· Increased support and funding for mental health, counseling, and other community resources and referral agencies.
Elizabeth McHugh, The Evergreen State College director of counseling and health services, described the increase in student anxiety and stress over the past five years, coupled with limited campus resources and increased complexity, especially drug and alcohol issues combined with mental health issues.
Ted Pratt, Western Washington University dean of students, gave an overview of increase of usage of counseling center, including waiting lists for services.
This week legislators took action on a number of bills CTCs are tracking this session:
· SHB 2336: increasing higher education transparency by posting departmental budget information online. This bill passed the House 95-3 and has been scheduled for a public hearing in Senate Higher Education Feb. 20.
· HB 2398: allowing CTCs to award honorary applied baccalaureate degrees. This bill passed the House 98-0 and has been referred to Senate Higher Education.
· SHB 2486: allowing state funds to provide associate degrees for incarcerated adults. This bill passed the house 59-37 (2 excused) and will now be referred to a Senate committee for further action.
· SHB 2546: making modifications to outdated higher education statutes. This bill passed the House 98-0 and has been referred to Senate Higher Education.
· SHB 2613: making institutions of higher education more efficient through alternative payroll periods, predesign limits for capital projects, and other means. This bill passed the House 96-0 (2 excused) and will be referred to a Senate committee for further action.
· ESHB 2626: concerning the WA Student Achievement Council’s educational attainment goals. This bill passed the House 87-10 (1 excused) and will now be referred to a Senate committee for further action.
· SHB 2651: promoting higher education transparency by requiring budget information is posted online. This bill passed the House 97-1 and is scheduled for a public hearing in Senate Higher Education Feb. 20.
· SSB 5969: awarding academic credit – tied to a degree or certificate – for prior military training. This bill passed the Senate 48-0 (1 excused) and has been referred to House Higher Education.
· SB 6358: requiring CTCs to notify students of financial aid policies on a rolling basis. This bill passed the Senate 48-0 and will be referred to a House committee for further action.
· SSB 6362: promoting higher education efficiencies through alternative payroll periods, aligning reporting requirements for four-year institutions under previous legislation, and other means. This bill passed the Senate 48-0 (1 excused) and will now be referred to a House committee for further action.
· ESSB 6436: creates a stakeholder work group to study the College Bound scholarship program and make recommendations to the Legislature.
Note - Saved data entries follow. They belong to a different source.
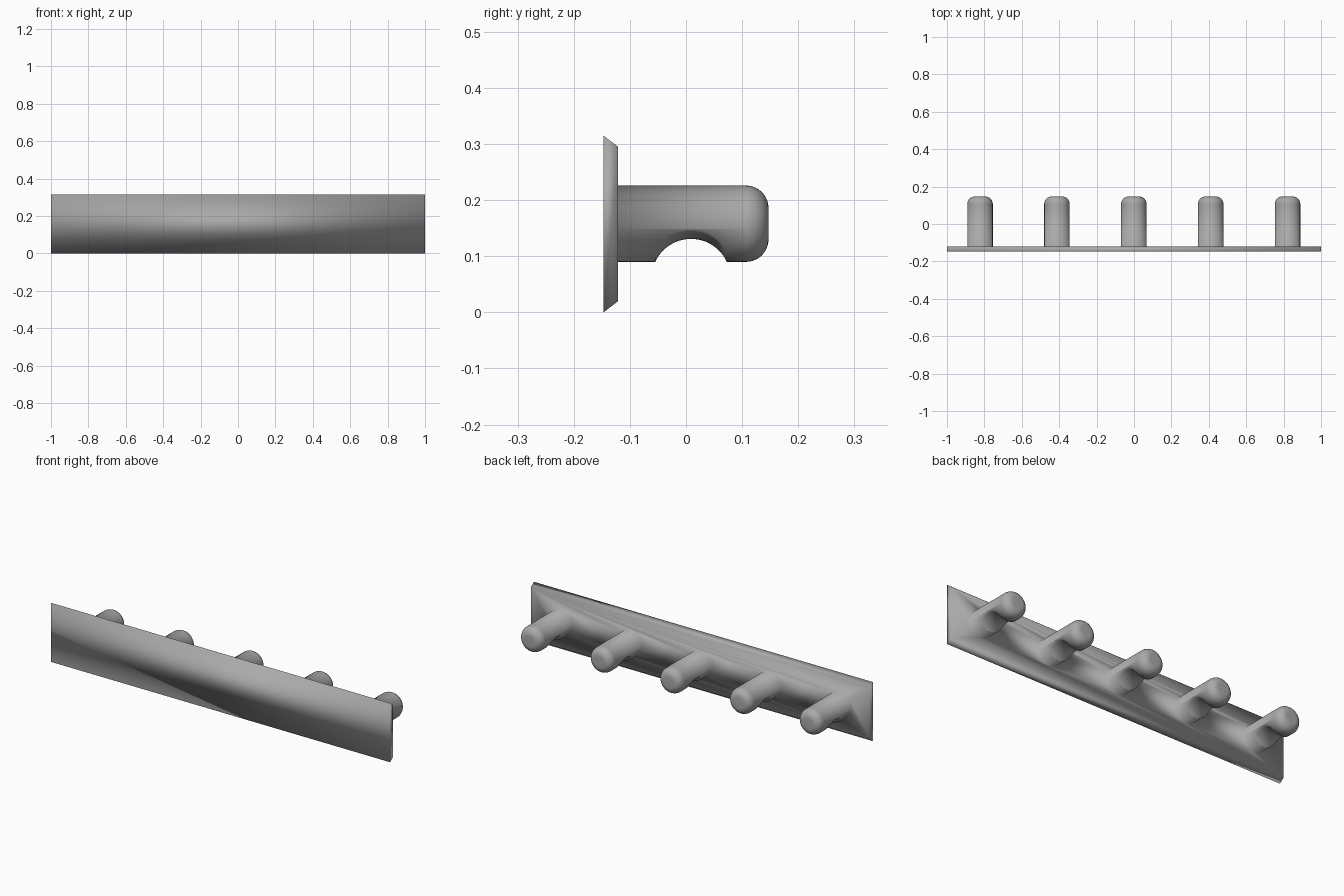
import bpy, bmesh, math
from mathutils import Matrix

if "Cube" in bpy.data.objects:
    bpy.data.objects.remove(bpy.data.objects["Cube"])

GREY = bpy.data.materials.new("dark_grey")
GREY.diffuse_color = (0.4, 0.4, 0.4, 1)
GREY.use_nodes = True
GREY.node_tree.nodes["Principled BSDF"].inputs["Base Color"].default_value = GREY.diffuse_color


def new_object(name, bm):
    bmesh.ops.recalc_face_normals(bm, faces=bm.faces)
    mesh = bpy.data.meshes.new(name)
    bm.to_mesh(mesh)
    bm.free()
    mesh.materials.append(GREY)
    obj = bpy.data.objects.new(name, mesh)
    bpy.context.collection.objects.link(obj)
    return obj


def lathe(name, profile, matrix, steps):
    """Spin (radius, height) points around z, then place with matrix."""
    bm = bmesh.new()
    verts = [bm.verts.new((r, 0, h)) for r, h in profile]
    edges = [bm.edges.new(p) for p in zip(verts, verts[1:])]
    bmesh.ops.spin(bm, geom=verts + edges, cent=(0, 0, 0), axis=(0, 0, 1),
                   angle=math.tau, steps=steps)
    bmesh.ops.remove_doubles(bm, verts=bm.verts, dist=1e-5)
    bmesh.ops.transform(bm, matrix=matrix, verts=bm.verts)
    return new_object(name, bm)


def boolean(obj, other, operation):
    """Apply a boolean and remove the other object."""
    mod = obj.modifiers.new("bool", 'BOOLEAN')
    mod.operation = operation
    mod.solver = 'EXACT'
    mod.object = other
    bpy.context.view_layer.objects.active = obj
    bpy.ops.object.modifier_apply(modifier=mod.name)
    bpy.data.objects.remove(other)


# Wall plate: bevelled profile extruded along x
bm = bmesh.new()
profile = [(-0.147, 0), (-0.121, 0.02), (-0.121, 0.295), (-0.147, 0.315)]
face = bm.faces.new([bm.verts.new((-1, y, z)) for y, z in profile])
ext = bmesh.ops.extrude_face_region(bm, geom=[face])
bmesh.ops.translate(bm, vec=(2, 0, 0),
                    verts=[v for v in ext['geom'] if isinstance(v, bmesh.types.BMVert)])
rail = new_object("peg_rail", bm)

# Peg: round bar with a filleted tip, pointing along +y
R, FILLET, TIP = 0.068, 0.04, 0.147
pts = [(0, -0.13), (R, -0.13)]
for i in range(11):
    a = math.pi / 2 * i / 10
    pts.append((R - FILLET + FILLET * math.cos(a), TIP - FILLET + FILLET * math.sin(a)))
pts.append((0, TIP))
peg = lathe("peg", pts,
            Matrix.Translation((0, 0, 0.158)) @ Matrix.Rotation(-math.pi / 2, 4, 'X'), 48)

# Saddle notch under the peg: hourglass cutter along x
BULGE = 0.148
pts = [(0, -0.09)]
for i in range(17):
    x = -0.09 + 0.18 * i / 16
    pts.append((0.070 + BULGE - math.sqrt(BULGE ** 2 - x ** 2), x))
pts.append((0, 0.09))
cutter = lathe("notch_cutter", pts,
               Matrix.Translation((0, 0.009, 0.061)) @ Matrix.Rotation(math.pi / 2, 4, 'Y'), 64)
cutter.hide_render = True
boolean(peg, cutter, 'DIFFERENCE')

# Five pegs merged into the plate
for i in range(5):
    copy = peg.copy()
    copy.location.x = -0.823 + 0.411 * i
    bpy.context.collection.objects.link(copy)
    bpy.context.view_layer.update()
    boolean(rail, copy, 'UNION')
bpy.data.objects.remove(peg)

# Soft shading across every edge, as one moulded piece
rail.data.shade_smooth()
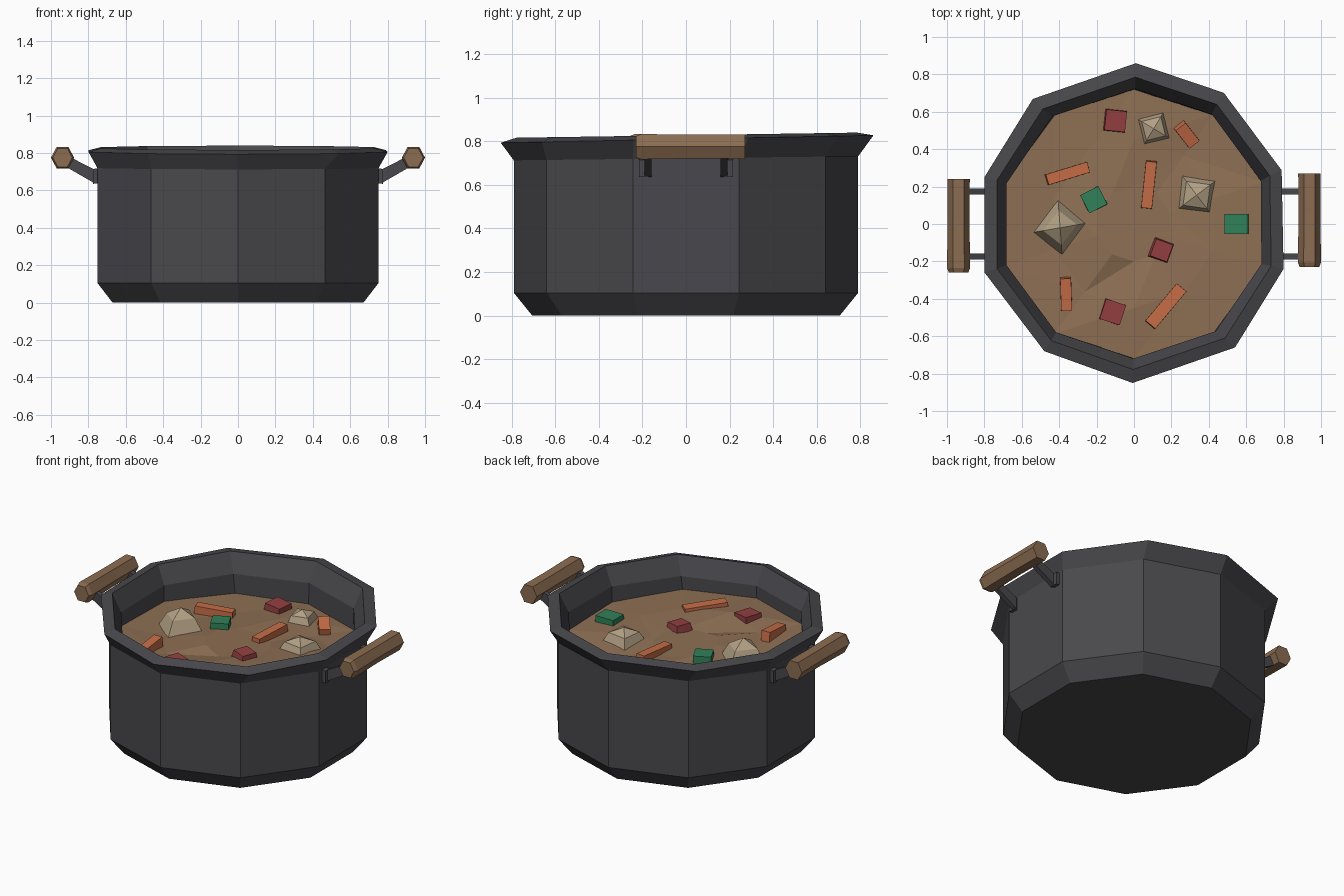
import bpy, bmesh, math, random
from mathutils import Vector, Matrix

if "Cube" in bpy.data.objects:
    bpy.data.objects.remove(bpy.data.objects["Cube"])

random.seed(4)


def material(name, rgb):
    m = bpy.data.materials.new(name)
    m.diffuse_color = (*rgb, 1)
    m.use_nodes = True
    m.node_tree.nodes["Principled BSDF"].inputs["Base Color"].default_value = m.diffuse_color
    return m


IRON = material("dark iron", (0.066, 0.064, 0.072))
WOOD = material("handle wood", (0.26, 0.152, 0.083))
STEW = material("stew brown", (0.27, 0.16, 0.088))
CARROT = material("carrot orange", (0.56, 0.15, 0.062))
POTATO = material("potato beige", (0.45, 0.355, 0.235))
GREEN = material("herb green", (0.03, 0.22, 0.098))
RED = material("meat red", (0.30, 0.05, 0.053))


def finish(bm, name, mat):
    bmesh.ops.recalc_face_normals(bm, faces=bm.faces)
    me = bpy.data.meshes.new(name)
    bm.to_mesh(me)
    bm.free()
    me.materials.append(mat)
    ob = bpy.data.objects.new(name, me)
    bpy.context.collection.objects.link(ob)
    return ob


def loft(rings, name, mat):
    """Skin a list of equal-length point rings and cap both ends."""
    bm = bmesh.new()
    vr = [[bm.verts.new(p) for p in ring] for ring in rings]
    n = len(vr[0])
    for a, b in zip(vr, vr[1:]):
        for i in range(n):
            j = (i + 1) % n
            bm.faces.new((a[i], a[j], b[j], b[i]))
    bm.faces.new(vr[0])
    bm.faces.new(vr[-1])
    return finish(bm, name, mat)


# Pot: ten-sided, slightly hand-bent at the rim
BEND = [-0.7, 3, 0.6, 0, 0.8, -0.5, 3.3, 1.3, 2, 1.6]
SWELL = [0.86, 0.86, 0.838, 0.84, 0.832, 0.85, 0.853, 0.835, 0.84, 0.85]


def pot_ring(r, z, bend=0.0, tilt=0.0):
    pts = []
    for k in range(10):
        a = math.radians(90 + 36 * k + BEND[k] * bend)
        rr = r * (1 + bend * (SWELL[k] / 0.846 - 1))
        y = rr * math.sin(a)
        pts.append((rr * math.cos(a), y, z + tilt * y))
    return pts


loft([pot_ring(0.705, 0), pot_ring(0.79, 0.105), pot_ring(0.79, 0.722, 0, 0.012),
      pot_ring(0.846, 0.81, 1, 0.02), pot_ring(0.775, 0.828, 0.8, 0.015),
      pot_ring(0.718, 0.712, 0.4, 0.012), pot_ring(0.718, 0.54)], "pot", IRON)


# Stew surface: gently lumpy disc
def stew_z(x, y):
    return 0.607 - 0.025 * y - 0.015 * x


bm = bmesh.new()
loops = []
for r, wob in ((0.725, 0.006), (0.45, 0.022), (0.2, 0.018)):
    loops.append([bm.verts.new((x, y, stew_z(x, y) + random.uniform(-wob, wob)))
                  for x, y, _ in pot_ring(r, 0)])
for a, b in zip(loops, loops[1:]):
    for i in range(10):
        j = (i + 1) % 10
        bm.faces.new((a[i], a[j], b[j]))
        bm.faces.new((a[i], b[j], b[i]))
bm.faces.new(loops[-1])
ob = finish(bm, "stew", STEW)
if ob.data.polygons[0].normal.z < 0:
    ob.data.flip_normals()


# Floating chunks: tapered blocks, optionally with a low peak
def chunk(name, mat, x, y, lx, ly, angle, height, taper=0.9, peak=0.0, lean=0.0):
    z = stew_z(x, y)
    M = Matrix.Translation((x, y, z)) @ Matrix.Rotation(math.radians(angle), 4, 'Z') \
        @ Matrix.Rotation(math.radians(lean), 4, 'Y')
    levels = [(-0.04, 1.0), (height, taper)]
    if peak:
        levels = [(-0.02, 1.0), (height, taper), (height + peak, 0.02)]
    rings = []
    for h, s in levels:
        rings.append([M @ Vector((sx * lx / 2 * s, sy * ly / 2 * s, h))
                      for sx, sy in ((-1, -1), (1, -1), (1, 1), (-1, 1))])
    return loft(rings, name, mat)


for i, (x, y, l, w, a, h, lean) in enumerate([
        (-0.355, 0.27, 0.24, 0.06, 17, 0.035, 3), (0.08, 0.21, 0.26, 0.06, 84, 0.03, -2),
        (0.17, -0.44, 0.27, 0.07, 50, 0.035, 3), (-0.363, -0.375, 0.18, 0.06, 92, 0.04, -5),
        (0.28, 0.48, 0.13, 0.07, -52, 0.045, 14)]):
    chunk(f"carrot_{i + 1}", CARROT, x, y, l, w, a, h, 0.96, lean=lean)

for i, (x, y, l, w, a, h, t, p) in enumerate([
        (-0.395, -0.02, 0.22, 0.20, 52, 0.075, 0.62, 0.05),
        (0.335, 0.155, 0.19, 0.19, -8, 0.05, 0.68, 0.03),
        (0.105, 0.51, 0.15, 0.15, 14, 0.04, 0.7, 0.025)]):
    chunk(f"potato_{i + 1}", POTATO, x, y, l, w, a, h, t, p)

for i, (x, y, l, w, a) in enumerate([(-0.215, 0.13, 0.11, 0.11, 27), (0.547, 0.0, 0.13, 0.11, 0)]):
    chunk(f"greens_{i + 1}", GREEN, x, y, l, w, a, 0.045, 0.98)

for i, (x, y, l, w, a, h, t) in enumerate([
        (-0.10, 0.552, 0.12, 0.12, -6, 0.035, 0.92), (0.145, -0.14, 0.12, 0.12, -20, 0.04, 0.8),
        (-0.115, -0.47, 0.115, 0.115, -18, 0.035, 0.98)]):
    chunk(f"meat_{i + 1}", RED, x, y, l, w, a, h, t, lean=4)


# Handles: hexagonal wooden bars on iron brackets
def hexagon(cx, y, cz, r):
    return [(cx + r * math.cos(k * math.pi / 3), y, cz + 1.08 * r * math.sin(k * math.pi / 3))
            for k in range(6)]


def slab(profile, y0, y1, name):
    """Extrude an x-z outline along y."""
    loft([[(x, y0, z) for x, z in profile], [(x, y1, z) for x, z in profile]], name, IRON)


for s, side, yc in ((1, "right", 0.02), (-1, "left", -0.01)):
    x = s * 0.938
    loft([hexagon(x, yc - 0.25, 0.775, 0.052), hexagon(x, yc - 0.225, 0.775, 0.062),
          hexagon(x, yc + 0.03, 0.776, 0.058), hexagon(x, yc + 0.25, 0.775, 0.060)],
         f"{side}_handle", WOOD)
    for t, end in ((1, "back"), (-1, "front")):
        y = t * 0.175
        plate = [(s * px, pz) for px, pz in ((0.73, 0.64), (0.775, 0.635), (0.775, 0.715), (0.73, 0.72))]
        slab(plate, y - 0.022 + t * 0.018, y + 0.022 + t * 0.018, f"{side}_{end}_plate")
        strut = [(s * px, pz) for px, pz in ((0.765, 0.637), (0.94, 0.738), (0.92, 0.79), (0.765, 0.71))]
        slab(strut, y - 0.016, y + 0.016, f"{side}_{end}_strut")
This bill passed the Senate 48-0 and will now be referred to a House committee for further action.
Click here for a longer list of high priority CTC bills still in play.
Click here for a complete list of CTC bills being tracked this legislative session.
Session cutoff dates
Mandated cutoff dates determine which bills will continue through the legislative process. Here is the next round of important session cutoff dates fast approaching:
· Feb. 18: house of origin cutoff (5 p.m.) – bills in their original chamber must be passed by 5 p.m.
· Feb. 28: policy committee cutoff – bills in opposite house policy committees must receive a hearing and be passed.
· March 3: fiscal committee cutoff – bills in opposite house fiscal committees must receive and hearing and be passed.
· March 7: opposite house cutoff (5 p.m.) – bills in the opposite chamber must be passed by 5 p.m.
· March 13: Sine Die – last day of the regular session.
SBCTC Government Relations provides updated legislative resources throughout session:
· The Bill Watch List – important bills being considered that may have significant impact on the CTC system.
· The Bill Status Report – all bills being tracked by SBCTC staff during session.
· The Weekly Hearing Schedule – schedule of weekly hearings where CTCs are testifying and/or monitoring bills.
· Legislator information – contact information for legislators organized by college district, committee, caucus, etc.